- [Your assignment]
Tell how many lines below include the word "rings". Only the number should appear.

[Saved data entries]

·····

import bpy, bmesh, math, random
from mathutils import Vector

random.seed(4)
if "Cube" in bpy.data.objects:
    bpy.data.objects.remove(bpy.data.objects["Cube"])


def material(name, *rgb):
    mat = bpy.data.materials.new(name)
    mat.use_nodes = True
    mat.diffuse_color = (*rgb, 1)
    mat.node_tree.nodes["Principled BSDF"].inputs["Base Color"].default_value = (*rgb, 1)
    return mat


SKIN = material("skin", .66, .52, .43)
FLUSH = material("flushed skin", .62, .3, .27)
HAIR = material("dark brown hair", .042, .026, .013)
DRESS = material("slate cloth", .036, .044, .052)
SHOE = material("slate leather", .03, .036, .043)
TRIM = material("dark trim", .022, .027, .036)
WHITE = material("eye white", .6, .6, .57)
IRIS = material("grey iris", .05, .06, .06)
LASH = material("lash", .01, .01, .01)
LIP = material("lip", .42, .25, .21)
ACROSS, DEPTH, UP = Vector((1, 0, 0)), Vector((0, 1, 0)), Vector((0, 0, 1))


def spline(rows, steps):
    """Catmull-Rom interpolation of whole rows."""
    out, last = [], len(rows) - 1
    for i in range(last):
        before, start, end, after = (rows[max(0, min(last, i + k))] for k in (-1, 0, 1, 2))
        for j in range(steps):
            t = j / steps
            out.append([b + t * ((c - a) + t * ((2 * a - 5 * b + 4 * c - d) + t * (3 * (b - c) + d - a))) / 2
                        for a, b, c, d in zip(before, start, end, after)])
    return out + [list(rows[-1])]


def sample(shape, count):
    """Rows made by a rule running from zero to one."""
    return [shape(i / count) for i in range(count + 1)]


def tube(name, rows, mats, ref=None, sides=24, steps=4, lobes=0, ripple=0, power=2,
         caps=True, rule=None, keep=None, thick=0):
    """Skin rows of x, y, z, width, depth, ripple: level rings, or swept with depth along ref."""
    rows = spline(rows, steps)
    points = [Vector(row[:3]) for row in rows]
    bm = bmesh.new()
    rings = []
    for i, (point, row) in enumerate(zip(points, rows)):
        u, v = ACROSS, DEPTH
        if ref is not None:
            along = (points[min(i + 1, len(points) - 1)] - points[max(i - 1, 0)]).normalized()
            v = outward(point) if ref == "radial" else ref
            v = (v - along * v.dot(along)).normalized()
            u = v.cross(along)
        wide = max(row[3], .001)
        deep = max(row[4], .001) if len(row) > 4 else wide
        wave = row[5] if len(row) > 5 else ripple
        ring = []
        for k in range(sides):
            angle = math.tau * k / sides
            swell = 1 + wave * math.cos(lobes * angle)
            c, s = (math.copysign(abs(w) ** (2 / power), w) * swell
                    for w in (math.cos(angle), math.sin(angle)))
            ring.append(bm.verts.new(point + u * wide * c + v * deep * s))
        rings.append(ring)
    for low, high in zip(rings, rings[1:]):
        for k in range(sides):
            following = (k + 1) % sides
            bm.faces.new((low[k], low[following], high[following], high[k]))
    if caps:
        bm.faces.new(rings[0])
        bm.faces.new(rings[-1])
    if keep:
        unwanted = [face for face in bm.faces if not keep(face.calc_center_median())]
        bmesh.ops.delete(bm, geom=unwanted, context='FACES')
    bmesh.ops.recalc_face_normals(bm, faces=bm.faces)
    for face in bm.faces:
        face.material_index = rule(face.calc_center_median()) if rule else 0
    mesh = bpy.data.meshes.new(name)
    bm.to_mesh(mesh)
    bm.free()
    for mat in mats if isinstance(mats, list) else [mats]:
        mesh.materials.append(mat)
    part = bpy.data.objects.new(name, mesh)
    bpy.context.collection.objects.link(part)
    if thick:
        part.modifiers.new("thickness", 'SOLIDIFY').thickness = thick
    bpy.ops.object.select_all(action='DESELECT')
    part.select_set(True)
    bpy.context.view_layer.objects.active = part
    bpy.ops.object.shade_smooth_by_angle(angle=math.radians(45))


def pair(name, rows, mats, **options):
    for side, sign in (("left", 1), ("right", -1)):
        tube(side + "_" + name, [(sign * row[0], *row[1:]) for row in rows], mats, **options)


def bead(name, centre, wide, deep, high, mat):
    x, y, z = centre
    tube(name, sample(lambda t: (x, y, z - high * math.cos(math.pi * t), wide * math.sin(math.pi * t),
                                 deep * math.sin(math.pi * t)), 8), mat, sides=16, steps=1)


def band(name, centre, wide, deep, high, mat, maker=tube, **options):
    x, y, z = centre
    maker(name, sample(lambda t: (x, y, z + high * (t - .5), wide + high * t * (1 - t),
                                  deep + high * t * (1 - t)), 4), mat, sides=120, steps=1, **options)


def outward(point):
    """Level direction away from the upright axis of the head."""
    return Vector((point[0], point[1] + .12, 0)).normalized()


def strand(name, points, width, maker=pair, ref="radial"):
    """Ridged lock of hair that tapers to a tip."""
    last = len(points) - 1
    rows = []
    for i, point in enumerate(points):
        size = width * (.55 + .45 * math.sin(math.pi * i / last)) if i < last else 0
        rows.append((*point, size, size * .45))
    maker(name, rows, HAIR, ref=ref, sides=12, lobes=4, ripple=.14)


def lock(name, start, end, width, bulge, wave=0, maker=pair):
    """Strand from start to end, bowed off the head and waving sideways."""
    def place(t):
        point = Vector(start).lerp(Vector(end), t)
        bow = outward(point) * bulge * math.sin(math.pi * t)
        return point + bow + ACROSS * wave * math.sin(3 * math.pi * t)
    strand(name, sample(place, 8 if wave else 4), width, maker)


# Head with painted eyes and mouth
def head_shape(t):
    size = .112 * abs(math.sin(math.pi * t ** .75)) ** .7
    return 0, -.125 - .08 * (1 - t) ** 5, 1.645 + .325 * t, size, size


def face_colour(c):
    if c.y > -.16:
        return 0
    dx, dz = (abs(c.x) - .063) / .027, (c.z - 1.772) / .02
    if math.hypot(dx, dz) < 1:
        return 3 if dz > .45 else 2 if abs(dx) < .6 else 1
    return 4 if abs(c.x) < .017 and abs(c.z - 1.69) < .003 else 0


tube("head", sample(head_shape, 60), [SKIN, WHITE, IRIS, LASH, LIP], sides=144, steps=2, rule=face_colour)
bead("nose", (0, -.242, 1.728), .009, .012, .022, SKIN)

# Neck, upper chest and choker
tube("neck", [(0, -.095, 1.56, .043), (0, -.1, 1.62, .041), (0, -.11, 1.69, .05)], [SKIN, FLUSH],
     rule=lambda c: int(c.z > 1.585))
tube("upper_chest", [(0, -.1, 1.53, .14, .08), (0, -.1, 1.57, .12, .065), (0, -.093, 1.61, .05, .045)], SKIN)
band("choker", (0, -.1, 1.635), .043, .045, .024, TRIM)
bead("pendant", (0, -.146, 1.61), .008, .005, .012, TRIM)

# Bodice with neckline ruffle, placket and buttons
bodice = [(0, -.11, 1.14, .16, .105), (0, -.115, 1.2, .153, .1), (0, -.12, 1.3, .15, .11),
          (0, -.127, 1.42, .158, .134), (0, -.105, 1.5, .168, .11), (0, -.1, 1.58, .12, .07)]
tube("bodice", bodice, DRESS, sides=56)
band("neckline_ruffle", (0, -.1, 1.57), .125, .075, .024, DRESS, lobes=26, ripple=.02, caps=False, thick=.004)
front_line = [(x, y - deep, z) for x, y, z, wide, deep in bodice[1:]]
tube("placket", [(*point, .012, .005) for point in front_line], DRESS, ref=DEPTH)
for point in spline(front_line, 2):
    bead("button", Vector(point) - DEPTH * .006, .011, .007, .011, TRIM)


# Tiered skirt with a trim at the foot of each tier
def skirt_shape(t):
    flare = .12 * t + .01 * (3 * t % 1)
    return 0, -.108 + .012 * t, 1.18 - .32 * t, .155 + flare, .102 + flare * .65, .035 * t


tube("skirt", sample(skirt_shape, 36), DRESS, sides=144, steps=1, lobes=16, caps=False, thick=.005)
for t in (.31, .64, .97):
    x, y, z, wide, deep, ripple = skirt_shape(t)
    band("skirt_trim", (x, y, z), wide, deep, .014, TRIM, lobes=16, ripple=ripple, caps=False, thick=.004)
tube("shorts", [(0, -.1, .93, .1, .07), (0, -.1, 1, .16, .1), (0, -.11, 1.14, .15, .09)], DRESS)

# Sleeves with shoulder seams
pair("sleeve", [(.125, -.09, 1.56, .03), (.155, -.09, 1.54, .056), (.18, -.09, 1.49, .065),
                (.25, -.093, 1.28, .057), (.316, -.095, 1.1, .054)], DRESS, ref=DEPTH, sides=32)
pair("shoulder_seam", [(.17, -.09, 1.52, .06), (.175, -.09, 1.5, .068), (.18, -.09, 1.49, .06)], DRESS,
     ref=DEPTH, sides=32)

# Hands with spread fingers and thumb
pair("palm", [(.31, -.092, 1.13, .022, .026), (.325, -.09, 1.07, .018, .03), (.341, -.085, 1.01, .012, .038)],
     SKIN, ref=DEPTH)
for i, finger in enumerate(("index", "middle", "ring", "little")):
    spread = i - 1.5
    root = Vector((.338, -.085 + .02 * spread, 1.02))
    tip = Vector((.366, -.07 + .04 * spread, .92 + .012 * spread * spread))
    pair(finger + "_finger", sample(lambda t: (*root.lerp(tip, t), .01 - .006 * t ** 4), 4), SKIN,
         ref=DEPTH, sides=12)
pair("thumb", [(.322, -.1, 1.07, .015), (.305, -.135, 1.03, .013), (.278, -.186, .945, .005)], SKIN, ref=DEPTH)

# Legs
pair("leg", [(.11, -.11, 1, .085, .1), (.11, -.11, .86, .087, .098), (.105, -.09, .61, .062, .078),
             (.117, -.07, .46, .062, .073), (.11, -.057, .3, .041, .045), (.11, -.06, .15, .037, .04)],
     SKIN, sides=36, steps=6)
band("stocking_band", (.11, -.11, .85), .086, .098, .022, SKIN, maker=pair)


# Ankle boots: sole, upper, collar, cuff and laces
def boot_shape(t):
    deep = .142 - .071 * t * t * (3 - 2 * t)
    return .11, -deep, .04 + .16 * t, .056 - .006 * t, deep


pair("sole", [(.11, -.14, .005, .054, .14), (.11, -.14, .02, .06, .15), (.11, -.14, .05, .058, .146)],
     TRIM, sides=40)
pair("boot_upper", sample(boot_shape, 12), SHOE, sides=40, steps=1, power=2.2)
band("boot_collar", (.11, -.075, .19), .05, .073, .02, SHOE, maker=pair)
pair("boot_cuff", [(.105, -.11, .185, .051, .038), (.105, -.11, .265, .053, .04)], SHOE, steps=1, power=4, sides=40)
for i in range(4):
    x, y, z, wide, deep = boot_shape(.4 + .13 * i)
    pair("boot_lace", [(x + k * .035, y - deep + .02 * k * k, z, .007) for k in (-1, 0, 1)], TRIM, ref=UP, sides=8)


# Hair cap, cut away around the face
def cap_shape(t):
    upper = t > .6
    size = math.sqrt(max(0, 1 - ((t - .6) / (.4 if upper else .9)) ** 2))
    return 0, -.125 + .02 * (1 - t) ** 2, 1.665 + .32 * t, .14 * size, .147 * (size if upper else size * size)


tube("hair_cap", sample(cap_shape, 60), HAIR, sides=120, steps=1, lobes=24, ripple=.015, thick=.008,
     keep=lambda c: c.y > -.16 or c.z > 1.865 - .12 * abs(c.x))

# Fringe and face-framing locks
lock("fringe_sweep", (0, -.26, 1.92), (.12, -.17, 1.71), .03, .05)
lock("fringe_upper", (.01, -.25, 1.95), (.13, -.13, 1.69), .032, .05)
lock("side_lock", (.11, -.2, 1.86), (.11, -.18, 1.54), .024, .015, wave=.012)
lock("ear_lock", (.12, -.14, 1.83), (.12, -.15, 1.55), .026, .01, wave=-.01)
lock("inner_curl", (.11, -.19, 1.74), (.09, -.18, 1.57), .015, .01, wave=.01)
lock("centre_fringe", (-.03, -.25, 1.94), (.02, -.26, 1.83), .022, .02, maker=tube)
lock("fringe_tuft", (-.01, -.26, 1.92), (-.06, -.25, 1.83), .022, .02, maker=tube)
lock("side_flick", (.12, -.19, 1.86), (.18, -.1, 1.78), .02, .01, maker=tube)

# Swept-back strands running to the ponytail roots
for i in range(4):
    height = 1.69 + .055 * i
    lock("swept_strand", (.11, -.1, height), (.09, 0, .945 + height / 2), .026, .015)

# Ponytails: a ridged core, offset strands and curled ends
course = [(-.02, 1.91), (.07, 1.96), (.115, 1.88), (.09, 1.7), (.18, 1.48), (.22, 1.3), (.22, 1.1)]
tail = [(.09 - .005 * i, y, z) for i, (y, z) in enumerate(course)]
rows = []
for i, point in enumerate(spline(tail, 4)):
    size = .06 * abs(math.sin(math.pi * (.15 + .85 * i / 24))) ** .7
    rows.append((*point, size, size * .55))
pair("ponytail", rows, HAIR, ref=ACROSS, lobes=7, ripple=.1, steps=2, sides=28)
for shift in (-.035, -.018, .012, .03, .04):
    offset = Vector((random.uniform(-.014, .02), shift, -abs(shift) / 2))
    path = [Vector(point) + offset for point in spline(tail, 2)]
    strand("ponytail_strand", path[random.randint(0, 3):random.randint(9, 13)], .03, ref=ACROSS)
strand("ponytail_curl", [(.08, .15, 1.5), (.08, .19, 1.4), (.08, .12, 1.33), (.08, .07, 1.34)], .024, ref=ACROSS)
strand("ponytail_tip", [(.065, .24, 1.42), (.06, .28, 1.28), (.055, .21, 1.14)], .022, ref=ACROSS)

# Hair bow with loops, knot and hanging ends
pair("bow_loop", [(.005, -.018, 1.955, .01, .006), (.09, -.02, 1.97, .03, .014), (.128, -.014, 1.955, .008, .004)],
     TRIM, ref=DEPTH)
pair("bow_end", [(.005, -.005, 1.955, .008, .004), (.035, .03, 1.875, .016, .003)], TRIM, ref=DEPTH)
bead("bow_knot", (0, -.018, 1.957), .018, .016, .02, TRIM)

·····

- [Output of the task]
6